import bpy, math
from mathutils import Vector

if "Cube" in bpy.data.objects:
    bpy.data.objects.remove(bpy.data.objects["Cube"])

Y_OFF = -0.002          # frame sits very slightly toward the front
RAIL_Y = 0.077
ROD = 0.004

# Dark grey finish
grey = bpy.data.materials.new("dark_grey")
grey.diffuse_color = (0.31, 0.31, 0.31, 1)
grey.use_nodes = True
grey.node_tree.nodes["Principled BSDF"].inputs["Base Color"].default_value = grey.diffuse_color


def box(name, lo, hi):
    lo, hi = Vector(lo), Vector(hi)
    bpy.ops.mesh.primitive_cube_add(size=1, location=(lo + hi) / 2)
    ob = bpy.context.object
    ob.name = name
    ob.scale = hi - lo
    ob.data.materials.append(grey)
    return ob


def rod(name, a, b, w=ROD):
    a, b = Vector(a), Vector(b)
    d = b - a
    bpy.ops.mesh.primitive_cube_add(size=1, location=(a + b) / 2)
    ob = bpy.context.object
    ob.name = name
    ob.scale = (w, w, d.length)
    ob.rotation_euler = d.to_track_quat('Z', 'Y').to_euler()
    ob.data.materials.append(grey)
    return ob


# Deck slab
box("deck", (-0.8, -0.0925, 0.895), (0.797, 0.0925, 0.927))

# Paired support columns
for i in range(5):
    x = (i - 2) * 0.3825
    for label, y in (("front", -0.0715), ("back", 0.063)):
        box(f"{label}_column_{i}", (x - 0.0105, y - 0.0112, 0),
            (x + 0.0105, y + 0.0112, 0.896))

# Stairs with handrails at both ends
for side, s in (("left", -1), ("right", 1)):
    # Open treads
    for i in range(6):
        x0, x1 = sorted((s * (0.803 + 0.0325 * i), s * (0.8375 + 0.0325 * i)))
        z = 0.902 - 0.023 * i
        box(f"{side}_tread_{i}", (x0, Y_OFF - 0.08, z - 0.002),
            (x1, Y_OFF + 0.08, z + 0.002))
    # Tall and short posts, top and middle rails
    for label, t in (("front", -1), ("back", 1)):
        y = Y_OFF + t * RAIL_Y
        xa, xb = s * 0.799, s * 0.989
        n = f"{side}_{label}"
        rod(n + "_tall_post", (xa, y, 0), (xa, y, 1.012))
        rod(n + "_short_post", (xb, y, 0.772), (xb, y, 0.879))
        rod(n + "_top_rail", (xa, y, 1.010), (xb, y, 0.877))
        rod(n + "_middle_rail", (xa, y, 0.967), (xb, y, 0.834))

_ _ _ _ _ _ _

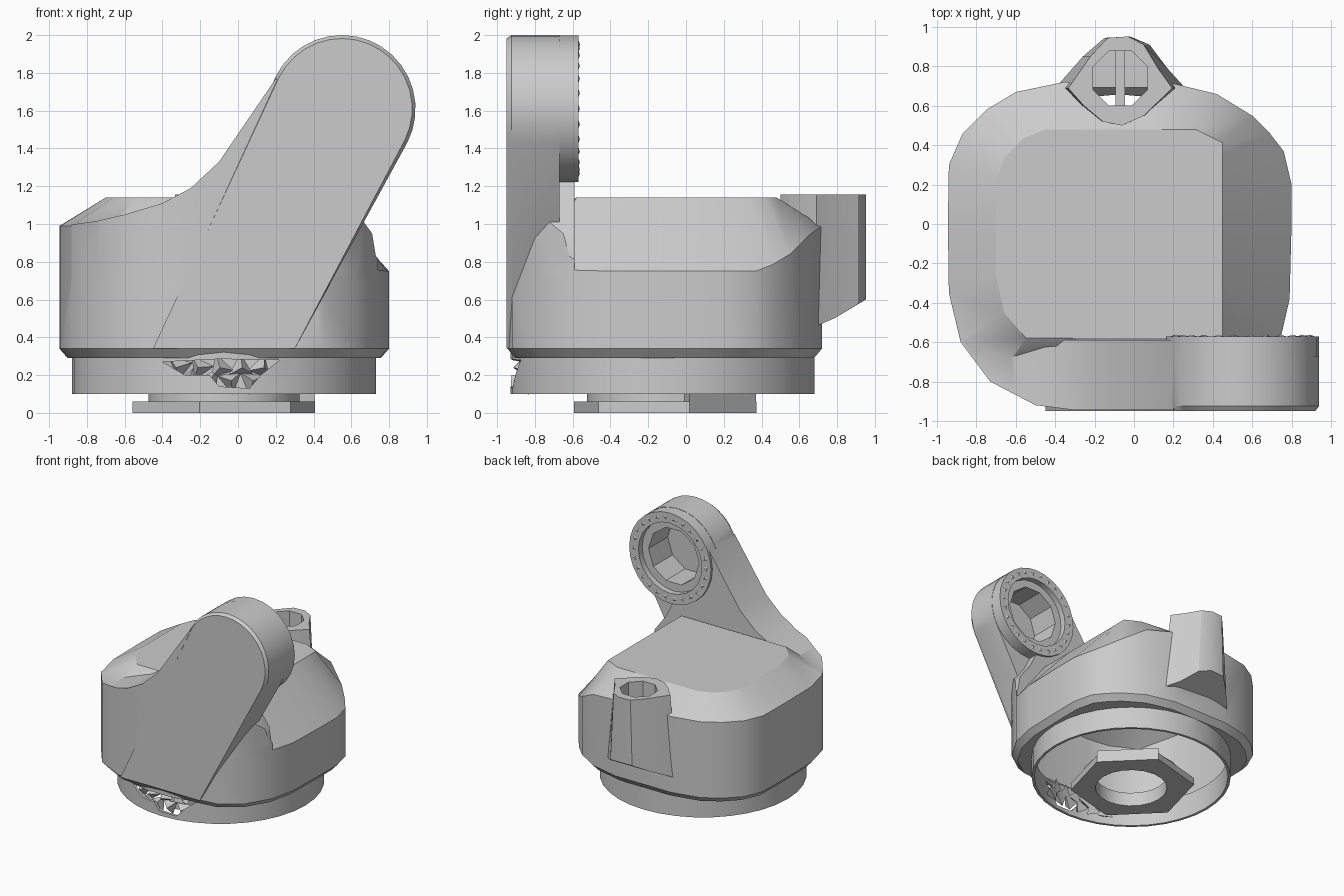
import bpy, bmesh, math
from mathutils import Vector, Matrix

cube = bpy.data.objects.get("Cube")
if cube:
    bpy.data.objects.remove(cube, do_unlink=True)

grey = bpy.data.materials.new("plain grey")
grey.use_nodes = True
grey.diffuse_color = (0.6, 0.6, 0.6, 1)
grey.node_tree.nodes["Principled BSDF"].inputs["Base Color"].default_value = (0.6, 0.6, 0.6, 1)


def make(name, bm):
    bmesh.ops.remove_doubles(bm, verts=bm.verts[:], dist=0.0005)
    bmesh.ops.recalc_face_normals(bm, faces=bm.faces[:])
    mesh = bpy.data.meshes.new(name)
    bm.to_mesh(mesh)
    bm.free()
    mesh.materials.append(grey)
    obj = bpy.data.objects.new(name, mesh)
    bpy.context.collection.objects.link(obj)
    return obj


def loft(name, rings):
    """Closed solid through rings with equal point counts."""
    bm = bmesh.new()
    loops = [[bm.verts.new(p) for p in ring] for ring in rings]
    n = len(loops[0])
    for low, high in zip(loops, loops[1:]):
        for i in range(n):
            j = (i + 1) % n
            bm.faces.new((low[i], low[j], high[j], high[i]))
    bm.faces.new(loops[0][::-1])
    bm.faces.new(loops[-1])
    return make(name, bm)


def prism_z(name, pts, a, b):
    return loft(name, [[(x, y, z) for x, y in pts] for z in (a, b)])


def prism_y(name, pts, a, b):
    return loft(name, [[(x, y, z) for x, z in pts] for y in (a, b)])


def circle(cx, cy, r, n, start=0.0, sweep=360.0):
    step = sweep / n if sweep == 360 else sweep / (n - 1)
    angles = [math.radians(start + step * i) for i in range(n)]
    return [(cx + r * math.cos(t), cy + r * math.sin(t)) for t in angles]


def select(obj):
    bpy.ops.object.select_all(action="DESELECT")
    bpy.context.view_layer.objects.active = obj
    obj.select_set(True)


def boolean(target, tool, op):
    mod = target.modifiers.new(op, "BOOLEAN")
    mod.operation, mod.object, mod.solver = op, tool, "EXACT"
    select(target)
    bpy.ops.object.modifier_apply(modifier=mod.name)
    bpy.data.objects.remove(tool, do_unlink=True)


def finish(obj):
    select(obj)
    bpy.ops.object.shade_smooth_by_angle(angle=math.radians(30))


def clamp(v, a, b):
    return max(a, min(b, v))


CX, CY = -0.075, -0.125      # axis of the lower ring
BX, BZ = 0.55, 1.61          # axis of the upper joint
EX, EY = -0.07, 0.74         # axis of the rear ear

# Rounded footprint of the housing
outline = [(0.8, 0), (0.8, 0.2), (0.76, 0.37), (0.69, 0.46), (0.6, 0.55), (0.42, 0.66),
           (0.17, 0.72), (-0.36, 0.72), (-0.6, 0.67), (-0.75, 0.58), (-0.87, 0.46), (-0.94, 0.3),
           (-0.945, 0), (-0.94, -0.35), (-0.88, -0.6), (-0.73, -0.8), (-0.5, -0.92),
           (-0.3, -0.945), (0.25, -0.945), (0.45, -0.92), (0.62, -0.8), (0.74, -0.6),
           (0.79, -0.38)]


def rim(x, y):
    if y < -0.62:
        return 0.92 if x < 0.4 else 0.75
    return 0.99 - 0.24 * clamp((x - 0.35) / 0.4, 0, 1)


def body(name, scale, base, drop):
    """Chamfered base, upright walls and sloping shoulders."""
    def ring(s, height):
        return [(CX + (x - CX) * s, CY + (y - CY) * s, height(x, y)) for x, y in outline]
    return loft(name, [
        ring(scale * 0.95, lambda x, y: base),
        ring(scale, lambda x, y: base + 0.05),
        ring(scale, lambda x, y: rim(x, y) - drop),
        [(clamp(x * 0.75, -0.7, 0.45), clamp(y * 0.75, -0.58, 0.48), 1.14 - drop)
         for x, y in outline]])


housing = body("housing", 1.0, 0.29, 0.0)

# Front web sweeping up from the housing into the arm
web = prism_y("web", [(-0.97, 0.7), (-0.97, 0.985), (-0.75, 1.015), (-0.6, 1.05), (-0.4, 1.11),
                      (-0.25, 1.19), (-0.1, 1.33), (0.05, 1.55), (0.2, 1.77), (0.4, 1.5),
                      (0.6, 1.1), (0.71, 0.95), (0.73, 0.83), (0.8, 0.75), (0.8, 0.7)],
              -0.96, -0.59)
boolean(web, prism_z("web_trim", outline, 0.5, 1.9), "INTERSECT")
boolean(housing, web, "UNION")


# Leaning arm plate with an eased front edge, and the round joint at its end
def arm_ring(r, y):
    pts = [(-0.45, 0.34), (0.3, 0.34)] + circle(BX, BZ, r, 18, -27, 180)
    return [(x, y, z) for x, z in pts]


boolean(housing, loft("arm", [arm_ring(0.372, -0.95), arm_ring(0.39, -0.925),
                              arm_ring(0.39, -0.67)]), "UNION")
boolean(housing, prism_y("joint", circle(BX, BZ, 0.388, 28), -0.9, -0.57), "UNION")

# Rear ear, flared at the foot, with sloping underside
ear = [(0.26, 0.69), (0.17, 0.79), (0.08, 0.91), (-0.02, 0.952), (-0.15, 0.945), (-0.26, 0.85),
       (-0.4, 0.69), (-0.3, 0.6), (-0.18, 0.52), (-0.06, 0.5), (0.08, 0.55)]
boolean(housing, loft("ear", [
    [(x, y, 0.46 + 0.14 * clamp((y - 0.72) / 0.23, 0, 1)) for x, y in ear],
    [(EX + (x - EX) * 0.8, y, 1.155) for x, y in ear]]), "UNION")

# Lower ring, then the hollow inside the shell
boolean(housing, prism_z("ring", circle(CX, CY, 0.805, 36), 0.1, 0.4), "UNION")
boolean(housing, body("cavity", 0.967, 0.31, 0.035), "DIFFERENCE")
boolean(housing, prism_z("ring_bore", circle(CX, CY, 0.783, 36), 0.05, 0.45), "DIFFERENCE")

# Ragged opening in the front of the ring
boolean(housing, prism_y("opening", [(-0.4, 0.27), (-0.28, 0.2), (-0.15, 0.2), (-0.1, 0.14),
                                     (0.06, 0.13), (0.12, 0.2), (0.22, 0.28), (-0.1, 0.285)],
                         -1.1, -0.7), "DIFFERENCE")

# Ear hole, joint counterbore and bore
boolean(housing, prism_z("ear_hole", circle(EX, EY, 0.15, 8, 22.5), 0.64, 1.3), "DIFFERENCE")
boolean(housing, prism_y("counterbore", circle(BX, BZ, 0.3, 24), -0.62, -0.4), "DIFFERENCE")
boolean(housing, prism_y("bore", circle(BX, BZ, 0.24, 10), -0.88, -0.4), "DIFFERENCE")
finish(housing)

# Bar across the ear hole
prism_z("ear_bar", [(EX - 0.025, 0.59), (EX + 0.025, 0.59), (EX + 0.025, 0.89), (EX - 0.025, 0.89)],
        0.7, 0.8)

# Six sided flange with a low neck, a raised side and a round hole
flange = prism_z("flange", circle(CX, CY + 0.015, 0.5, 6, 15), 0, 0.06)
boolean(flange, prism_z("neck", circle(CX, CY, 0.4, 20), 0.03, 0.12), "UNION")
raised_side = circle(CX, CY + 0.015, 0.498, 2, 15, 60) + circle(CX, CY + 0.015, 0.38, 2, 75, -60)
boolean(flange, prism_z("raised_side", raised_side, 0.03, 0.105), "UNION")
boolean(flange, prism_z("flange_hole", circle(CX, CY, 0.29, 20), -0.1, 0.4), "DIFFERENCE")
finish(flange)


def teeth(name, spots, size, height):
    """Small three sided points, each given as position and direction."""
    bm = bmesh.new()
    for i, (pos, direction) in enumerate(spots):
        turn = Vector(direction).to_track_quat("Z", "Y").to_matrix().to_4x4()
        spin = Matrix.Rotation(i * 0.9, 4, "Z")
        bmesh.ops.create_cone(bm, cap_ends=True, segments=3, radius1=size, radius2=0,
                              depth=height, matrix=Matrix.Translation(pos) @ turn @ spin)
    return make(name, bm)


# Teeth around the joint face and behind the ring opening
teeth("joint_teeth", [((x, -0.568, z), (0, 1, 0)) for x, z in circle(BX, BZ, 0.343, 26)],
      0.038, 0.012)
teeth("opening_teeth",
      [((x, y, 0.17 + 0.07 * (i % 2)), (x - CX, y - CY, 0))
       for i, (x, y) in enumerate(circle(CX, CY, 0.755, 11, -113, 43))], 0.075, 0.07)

_ _ _ _ _ _ _

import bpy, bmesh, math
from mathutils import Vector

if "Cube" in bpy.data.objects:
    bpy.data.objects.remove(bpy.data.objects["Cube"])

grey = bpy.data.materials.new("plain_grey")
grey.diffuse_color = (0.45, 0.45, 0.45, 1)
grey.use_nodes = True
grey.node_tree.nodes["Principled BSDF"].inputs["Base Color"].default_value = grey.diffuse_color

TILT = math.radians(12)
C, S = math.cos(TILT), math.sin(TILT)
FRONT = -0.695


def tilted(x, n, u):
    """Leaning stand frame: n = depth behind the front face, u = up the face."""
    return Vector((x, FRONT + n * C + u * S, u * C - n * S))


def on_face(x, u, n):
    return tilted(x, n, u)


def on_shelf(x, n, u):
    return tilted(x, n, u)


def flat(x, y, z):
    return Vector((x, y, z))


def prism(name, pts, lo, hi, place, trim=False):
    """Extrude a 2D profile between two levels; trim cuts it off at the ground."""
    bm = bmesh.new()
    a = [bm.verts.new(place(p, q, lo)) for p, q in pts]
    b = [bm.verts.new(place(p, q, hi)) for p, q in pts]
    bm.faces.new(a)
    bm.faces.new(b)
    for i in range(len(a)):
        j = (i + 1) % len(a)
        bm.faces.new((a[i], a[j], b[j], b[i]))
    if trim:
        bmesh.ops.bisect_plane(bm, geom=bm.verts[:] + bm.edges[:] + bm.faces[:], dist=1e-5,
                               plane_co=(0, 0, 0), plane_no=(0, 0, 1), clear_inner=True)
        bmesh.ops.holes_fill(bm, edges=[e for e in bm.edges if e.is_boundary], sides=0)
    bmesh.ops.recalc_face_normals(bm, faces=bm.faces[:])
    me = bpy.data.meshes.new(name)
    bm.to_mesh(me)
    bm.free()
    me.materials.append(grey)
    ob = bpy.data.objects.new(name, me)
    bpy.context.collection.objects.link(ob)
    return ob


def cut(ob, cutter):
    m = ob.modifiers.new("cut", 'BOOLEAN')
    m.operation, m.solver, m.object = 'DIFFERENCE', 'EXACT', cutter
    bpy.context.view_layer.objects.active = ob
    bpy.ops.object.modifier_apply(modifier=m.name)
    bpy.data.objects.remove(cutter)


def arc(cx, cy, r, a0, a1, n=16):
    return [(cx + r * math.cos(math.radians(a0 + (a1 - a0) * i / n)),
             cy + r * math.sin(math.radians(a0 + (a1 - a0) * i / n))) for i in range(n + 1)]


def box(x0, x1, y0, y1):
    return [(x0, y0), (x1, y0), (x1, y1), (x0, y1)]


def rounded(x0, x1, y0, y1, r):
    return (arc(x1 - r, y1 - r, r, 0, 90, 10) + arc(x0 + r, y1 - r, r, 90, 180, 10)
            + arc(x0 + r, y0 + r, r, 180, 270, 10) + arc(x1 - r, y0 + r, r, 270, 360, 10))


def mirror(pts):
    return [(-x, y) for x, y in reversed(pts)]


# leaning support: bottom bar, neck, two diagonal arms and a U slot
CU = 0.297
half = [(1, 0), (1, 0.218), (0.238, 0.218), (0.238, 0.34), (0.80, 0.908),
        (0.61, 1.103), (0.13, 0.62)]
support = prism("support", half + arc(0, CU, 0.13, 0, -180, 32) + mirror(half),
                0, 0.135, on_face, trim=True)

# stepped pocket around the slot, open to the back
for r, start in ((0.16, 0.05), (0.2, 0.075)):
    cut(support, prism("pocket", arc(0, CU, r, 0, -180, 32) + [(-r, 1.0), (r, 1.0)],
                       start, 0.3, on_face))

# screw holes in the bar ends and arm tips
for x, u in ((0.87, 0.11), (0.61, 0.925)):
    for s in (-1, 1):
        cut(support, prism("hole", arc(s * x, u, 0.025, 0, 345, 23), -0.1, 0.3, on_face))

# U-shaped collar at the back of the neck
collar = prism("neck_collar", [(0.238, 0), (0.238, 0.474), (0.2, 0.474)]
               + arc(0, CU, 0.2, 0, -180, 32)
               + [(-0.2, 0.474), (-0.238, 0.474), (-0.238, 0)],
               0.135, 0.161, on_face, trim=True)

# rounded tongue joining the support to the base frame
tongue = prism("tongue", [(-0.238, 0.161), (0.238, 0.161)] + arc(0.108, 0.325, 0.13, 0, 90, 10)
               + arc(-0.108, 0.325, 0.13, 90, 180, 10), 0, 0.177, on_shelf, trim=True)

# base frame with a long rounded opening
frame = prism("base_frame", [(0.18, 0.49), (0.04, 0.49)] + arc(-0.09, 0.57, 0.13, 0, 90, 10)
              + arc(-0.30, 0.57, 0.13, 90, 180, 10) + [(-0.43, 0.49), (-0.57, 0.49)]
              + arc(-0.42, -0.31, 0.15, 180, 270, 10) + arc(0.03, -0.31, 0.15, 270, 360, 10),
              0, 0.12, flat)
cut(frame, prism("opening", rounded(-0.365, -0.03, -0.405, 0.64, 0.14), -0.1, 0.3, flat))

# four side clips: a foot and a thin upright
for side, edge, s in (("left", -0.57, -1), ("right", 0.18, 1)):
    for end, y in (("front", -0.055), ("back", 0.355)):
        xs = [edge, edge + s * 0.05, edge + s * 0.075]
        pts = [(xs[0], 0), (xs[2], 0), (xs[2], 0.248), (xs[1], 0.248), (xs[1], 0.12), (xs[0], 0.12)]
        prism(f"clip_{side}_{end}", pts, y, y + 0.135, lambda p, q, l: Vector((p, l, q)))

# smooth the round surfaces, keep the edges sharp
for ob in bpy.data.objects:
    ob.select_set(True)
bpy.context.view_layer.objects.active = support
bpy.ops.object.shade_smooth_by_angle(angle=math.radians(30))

_ _ _ _ _ _ _

Note each line of the entries that has "slot" in it, and copy those lines.

Task result:
# leaning support: bottom bar, neck, two diagonal arms and a U slot
# stepped pocket around the slot, open to the back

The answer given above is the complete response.